New research shows New Zealand’s young gay men are regular condom users, with the research using information collected from the 2006-2011 Gay Auckland Periodic Sex Surveys and the Gay men’s Online Sex Survey.
The New research published in the international journal Sexually Transmitted Infections shows young gay and bisexual men in New Zealand have strong habits regarding condom use. Using data collected from 2006-2011 Gay Auckland Periodic Sex Surveys and the Gay men’s Online Sex Survey, researchers at the University of Auckland, University of Otago, and the New Zealand AIDS Foundation investigated patterns in condom use for 2,412 gay and bisexual men aged 16-29 years old across the country.
The study conducted in community settings and online found that most young gay and bisexual men use condoms as a habit, particularly with their casual partners (70% of the participants reported “frequent” use, defined as always or almost always using condoms in the previous six months). Most young men who had used condoms frequently with a regular partner also used them with any casual partners they had over this period. However, over half (53%) of young men reported habitually low use of condoms with their regular partner, who can be an important and often unrecognised source of new HIV infections.
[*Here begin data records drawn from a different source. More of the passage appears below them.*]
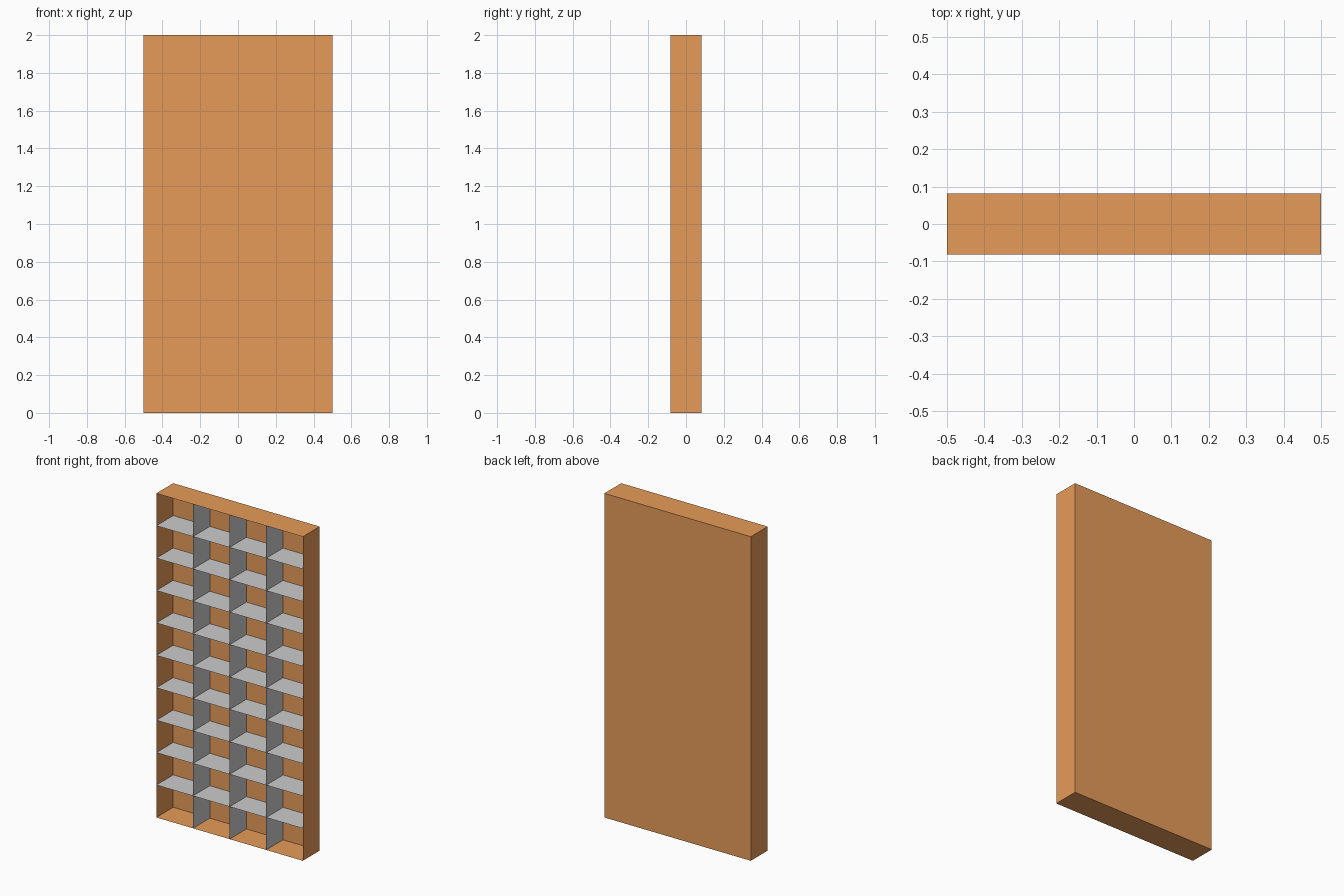
import bpy, bmesh
from mathutils import Matrix

if "Cube" in bpy.data.objects:
    bpy.data.objects.remove(bpy.data.objects["Cube"])

W, D, H = 1.0, 0.164, 2.0
COLS, ROWS = 4, 10


def finish(name, bm, material=None):
    mesh = bpy.data.meshes.new(name)
    bm.to_mesh(mesh)
    bm.free()
    obj = bpy.data.objects.new(name, mesh)
    bpy.context.collection.objects.link(obj)
    if material:
        mesh.materials.append(material)
    return obj


def sheet(name, corners):
    bm = bmesh.new()
    bm.faces.new([bm.verts.new(c) for c in corners])
    return finish(name, bm)


# Orange case: thin-walled box with the front left open
orange = bpy.data.materials.new("orange")
orange.diffuse_color = (0.8, 0.33, 0.1, 1)
orange.use_nodes = True
orange.node_tree.nodes["Principled BSDF"].inputs["Base Color"].default_value = orange.diffuse_color
bm = bmesh.new()
bmesh.ops.create_cube(bm, size=1, matrix=Matrix.Translation((0, 0, H / 2)) @ Matrix.Diagonal((W, D, H, 1)))
front = [f for f in bm.faces if f.normal.y < -0.9]
bmesh.ops.delete(bm, geom=front, context='FACES_ONLY')
finish("case", bm, orange)

x, y = W / 2, D / 2

# Upright dividers
for i in range(1, COLS):
    dx = -x + W * i / COLS
    sheet(f"divider_{i}", [(dx, -y, 0), (dx, y, 0), (dx, y, H), (dx, -y, H)])

# Shelves
for i in range(1, ROWS):
    z = H * i / ROWS
    sheet(f"shelf_{i}", [(-x, -y, z), (x, -y, z), (x, y, z), (-x, y, z)])
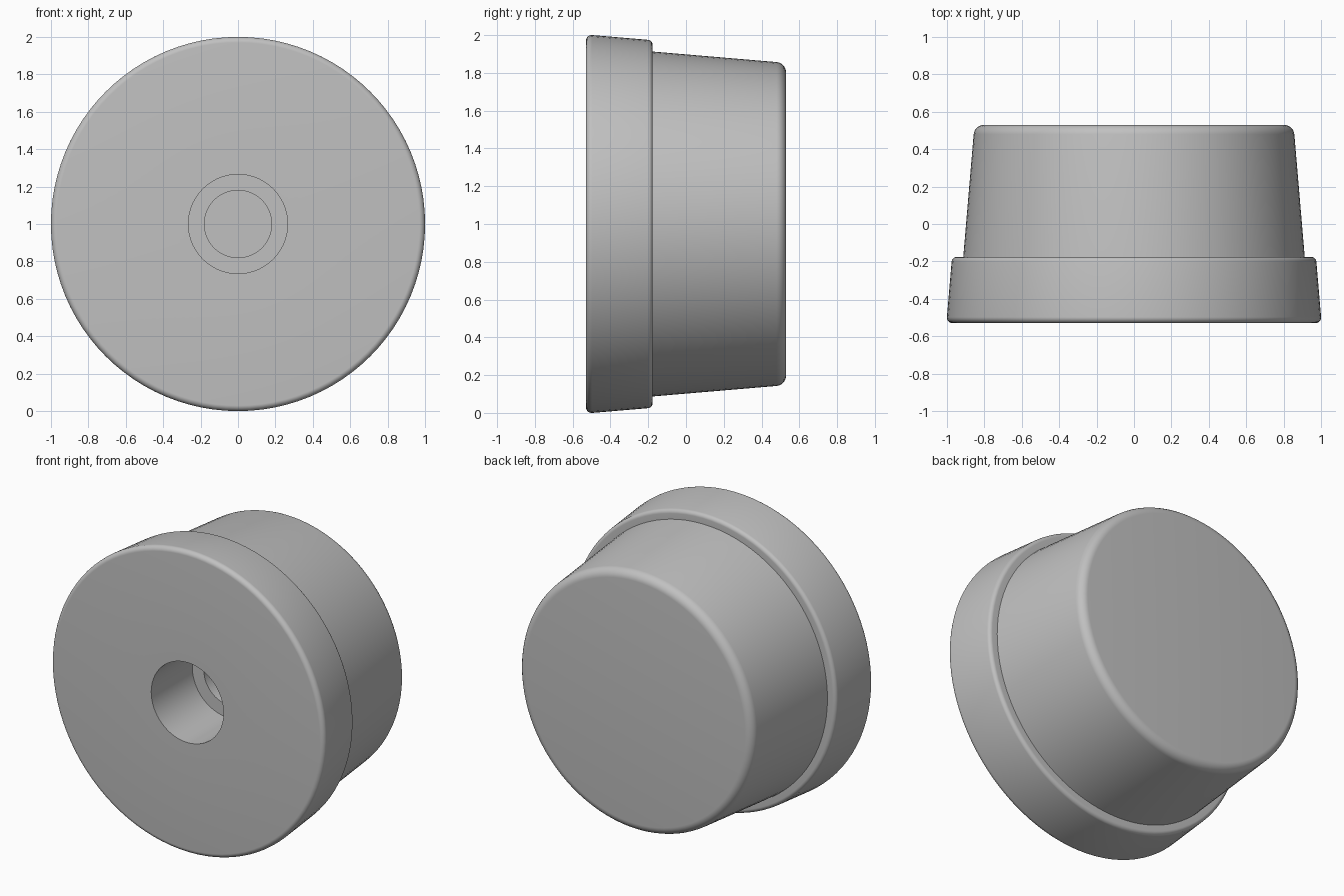
import bpy, bmesh, math
from mathutils import Vector, Matrix

if "Cube" in bpy.data.objects:
    bpy.data.objects.remove(bpy.data.objects["Cube"])

SEGMENTS = 96

# Single grey rubber colour
rubber = bpy.data.materials.new("grey_rubber")
rubber.use_nodes = True
GREY = (0.53, 0.53, 0.53, 1)
rubber.diffuse_color = GREY
rubber.node_tree.nodes["Principled BSDF"].inputs["Base Color"].default_value = GREY


def round_corners(corners, steps=6):
    """Expand (radius, y, fillet) corners into a profile with tangent arcs."""
    points = []
    for i, (r, y, fillet) in enumerate(corners):
        p = Vector((r, y))
        if not fillet:
            points.append(p)
            continue
        a = (Vector(corners[i - 1][:2]) - p).normalized()
        b = (Vector(corners[i + 1][:2]) - p).normalized()
        half = a.angle(b) / 2
        centre = p + (a + b).normalized() * fillet / math.sin(half)
        start = p + a * fillet / math.tan(half) - centre
        end = p + b * fillet / math.tan(half) - centre
        for k in range(steps + 1):
            points.append(centre + start.lerp(end, k / steps).normalized() * fillet)
    return points


def lathe(name, profile):
    """Turn a profile about the y axis and stand it at height 1."""
    bm = bmesh.new()
    verts = [bm.verts.new((p.x, p.y, 0)) for p in profile]
    edges = [bm.edges.new(pair) for pair in zip(verts, verts[1:])]
    bmesh.ops.spin(bm, geom=verts + edges, cent=(0, 0, 0), axis=(0, 1, 0),
                   angle=math.tau, steps=SEGMENTS, use_merge=True)
    bmesh.ops.remove_doubles(bm, verts=bm.verts, dist=0.0001)
    bmesh.ops.recalc_face_normals(bm, faces=bm.faces)
    bmesh.ops.transform(bm, matrix=Matrix.Translation((0, 0, 1)), verts=bm.verts)
    mesh = bpy.data.meshes.new(name)
    bm.to_mesh(mesh)
    bm.free()
    mesh.materials.append(rubber)
    obj = bpy.data.objects.new(name, mesh)
    bpy.context.collection.objects.link(obj)
    bpy.context.view_layer.objects.active = obj
    obj.select_set(True)
    bpy.ops.object.shade_smooth_by_angle(angle=math.radians(35))
    obj.select_set(False)
    return obj


# Stepped blind hole, wide flange, then tapered body with a closed back
foot_profile = round_corners([
    (0, 0.22, 0), (0.18, 0.22, 0), (0.18, -0.1, 0), (0.265, -0.1, 0),
    (0.265, -0.53, 0),
    (1.003, -0.53, 0.03), (0.973, -0.177, 0.025),
    (0.913, -0.177, 0), (0.853, 0.53, 0.055), (0, 0.53, 0),
])
lathe("bumper_foot", foot_profile)
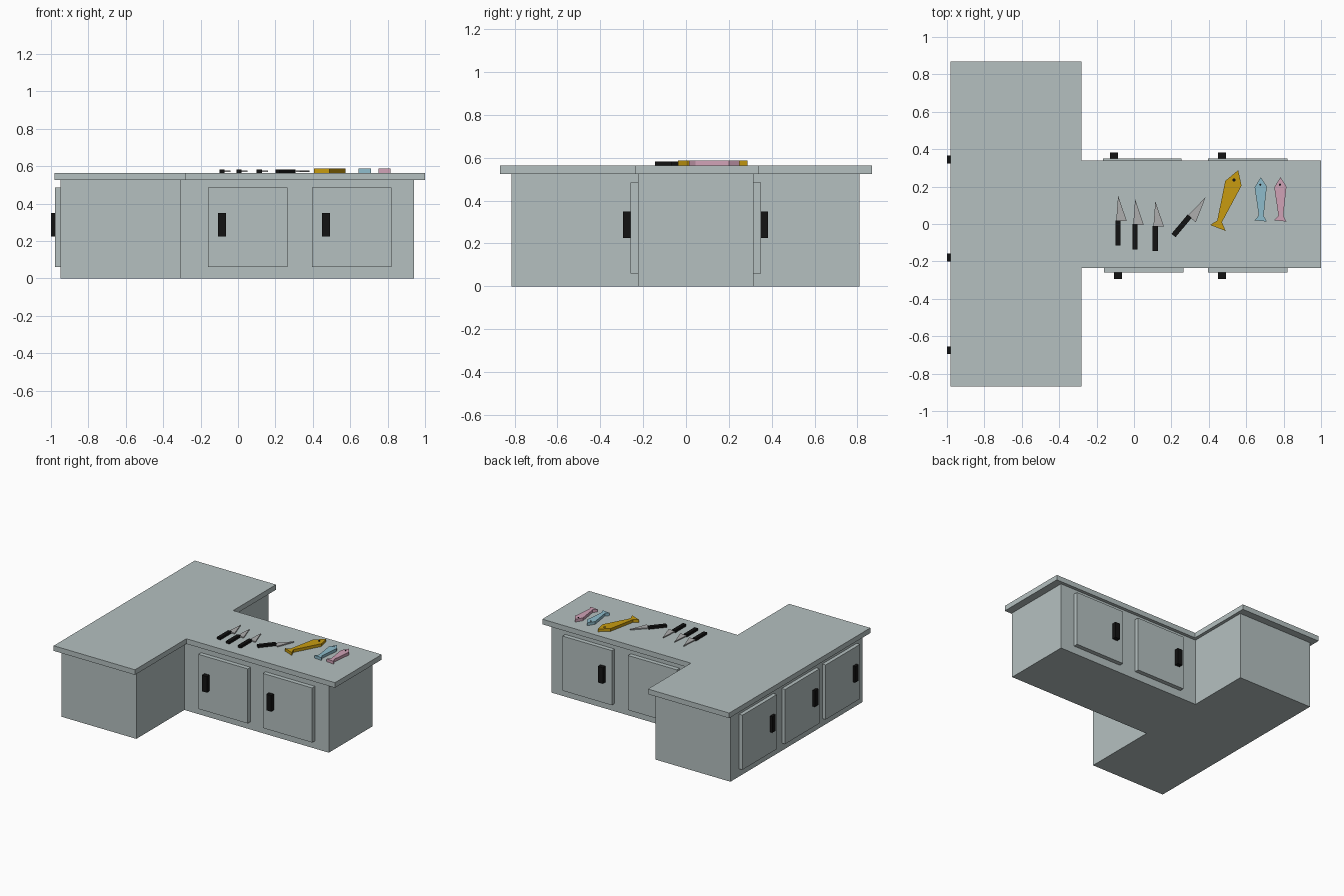
import bpy, bmesh
from math import radians, sin, cos, pi

if "Cube" in bpy.data.objects:
    bpy.data.objects.remove(bpy.data.objects["Cube"])


def material(name, rgb):
    m = bpy.data.materials.new(name)
    m.diffuse_color = (*rgb, 1)
    m.use_nodes = True
    m.node_tree.nodes["Principled BSDF"].inputs["Base Color"].default_value = m.diffuse_color
    return m


STEEL = material("steel", (0.46, 0.53, 0.53))
BLACK = material("black", (0.006, 0.006, 0.006))
BLADE = material("blade", (0.42, 0.42, 0.42))
GOLD = material("gold", (0.58, 0.33, 0.005))
BLUE = material("blue", (0.27, 0.5, 0.6))
PINK = material("pink", (0.63, 0.36, 0.47))


def prism(name, outline, z0, z1, mat):
    """Extrude a flat outline from z0 up to z1."""
    bm = bmesh.new()
    face = bm.faces.new([bm.verts.new((x, y, z0)) for x, y in outline])
    ext = bmesh.ops.extrude_face_region(bm, geom=[face])
    top = [v for v in ext["geom"] if isinstance(v, bmesh.types.BMVert)]
    bmesh.ops.translate(bm, verts=top, vec=(0, 0, z1 - z0))
    bmesh.ops.recalc_face_normals(bm, faces=bm.faces)
    mesh = bpy.data.meshes.new(name)
    bm.to_mesh(mesh)
    bm.free()
    mesh.materials.append(mat)
    ob = bpy.data.objects.new(name, mesh)
    bpy.context.collection.objects.link(ob)
    return ob


def box(name, x0, x1, y0, y1, z0, z1, mat):
    return prism(name, [(x0, y0), (x1, y0), (x1, y1), (x0, y1)], z0, z1, mat)


def tee(x0, x1, x2, y0, y1, y2, y3):
    """T-shaped plan: cross bar on the left, arm running right."""
    return [(x0, y0), (x1, y0), (x1, y1), (x2, y1),
            (x2, y2), (x1, y2), (x1, y3), (x0, y3)]


# Cabinet body and worktop
TOP = 0.565
prism("cabinet_body", tee(-0.95, -0.305, 0.94, -0.815, -0.225, 0.315, 0.81), 0, 0.525, STEEL)
prism("worktop", tee(-0.98, -0.28, 1.0, -0.868, -0.235, 0.34, 0.868), 0.525, TOP, STEEL)

# Doors and handles on the front and back of the arm
for side, wall, s, doors in (
        ("front", -0.225, -1, ((-0.16, 0.265, -0.085), (0.395, 0.82, 0.47))),
        ("back", 0.315, 1, ((-0.165, 0.255, -0.107), (0.395, 0.82, 0.47)))):
    for i, (x0, x1, hx) in enumerate(doors, 1):
        a, b, c = wall - s * 0.005, wall + s * 0.034, wall + s * 0.068
        box(f"{side}_door_{i}", x0, x1, min(a, b), max(a, b), 0.06, 0.485, STEEL)
        box(f"{side}_handle_{i}", hx - 0.021, hx + 0.021, min(b, c), max(b, c), 0.225, 0.35, BLACK)

# Doors and handles on the left side
for i, (y0, hy) in enumerate(((0.28, 0.345), (-0.245, -0.18), (-0.743, -0.675)), 1):
    box(f"left_door_{i}", -0.979, -0.945, y0, y0 + 0.423, 0.06, 0.485, STEEL)
    box(f"left_handle_{i}", -1.0, -0.975, hy - 0.021, hy + 0.021, 0.225, 0.35, BLACK)

# Knives: origin where the handle meets the blade
for i, (x, y, turn) in enumerate(((-0.085, 0.02, 0), (0.006, 0.0, 0),
                                  (0.114, -0.01, 0), (0.298, 0.042, -40)), 1):
    grip = box(f"knife_handle_{i}", -0.014, 0.014, -0.135, 0.0, 0, 0.018, BLACK)
    blade = prism(f"knife_blade_{i}", [(-0.01, -0.005), (0.046, -0.004), (0.0, 0.132)],
                  0.004, 0.012, BLADE)
    for ob in (grip, blade):
        ob.location = (x, y, TOP)
        ob.rotation_euler.z = radians(turn)


# Fish: outline plus a small round eye
def fish(name, outline, eye, radius, mat):
    prism(name, outline, TOP, TOP + 0.022, mat)
    ring = [(eye[0] + radius * cos(k * pi / 4), eye[1] + radius * sin(k * pi / 4)) for k in range(8)]
    prism(name + "_eye", ring, TOP + 0.015, TOP + 0.0235, BLACK)


fish("large_fish", [(0.557, 0.288), (0.575, 0.205), (0.47, 0.01), (0.49, -0.037),
                    (0.407, -0.005), (0.445, 0.018), (0.488, 0.23)], (0.535, 0.235), 0.009, GOLD)
small = [(0.678, 0.25), (0.71, 0.2), (0.693, 0.045), (0.71, 0.013),
         (0.645, 0.02), (0.667, 0.045), (0.645, 0.197)]
for name, dx, mat in (("blue_fish", 0, BLUE), ("pink_fish", 0.105, PINK)):
    fish(name, [(x + dx, y) for x, y in small], (0.675 + dx, 0.21), 0.006, mat)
Dr. Nathan Lachowsky, who led this analysis as part of his PhD dissertation, states that, “it is important that we understand how condom use and non-use vary across different partnerships and sexual positions – particularly for this new generation of younger gay and bisexual men – as these are key drivers of the HIV epidemic”.
Less frequent condom use was more common among young men recruited from internet dating sites, who had over 20 recent sexual partners, who self-identified as Pacific versus European/Pākehā, who had less formal education, who were HIV-positive, who had longer regular sexual relationships, or who also reported sex with women.
Dr. Peter Saxton, Director of the Gay Men’s Sexual Health research group at the University of Auckland says, “condom access, familiarity, and promotion programmes need to engage all young men and work especially hard at being relevant to these sub-groups of young men with less frequent use”.
Dr. Lachowsky concludes that, “if we establish condom use skills and practices early on, especially for these younger gay and bisexual men, there will be a lifetime of benefit in terms of reduced transmission of HIV and other sexually transmitted infections”.
Article | Levi Joule.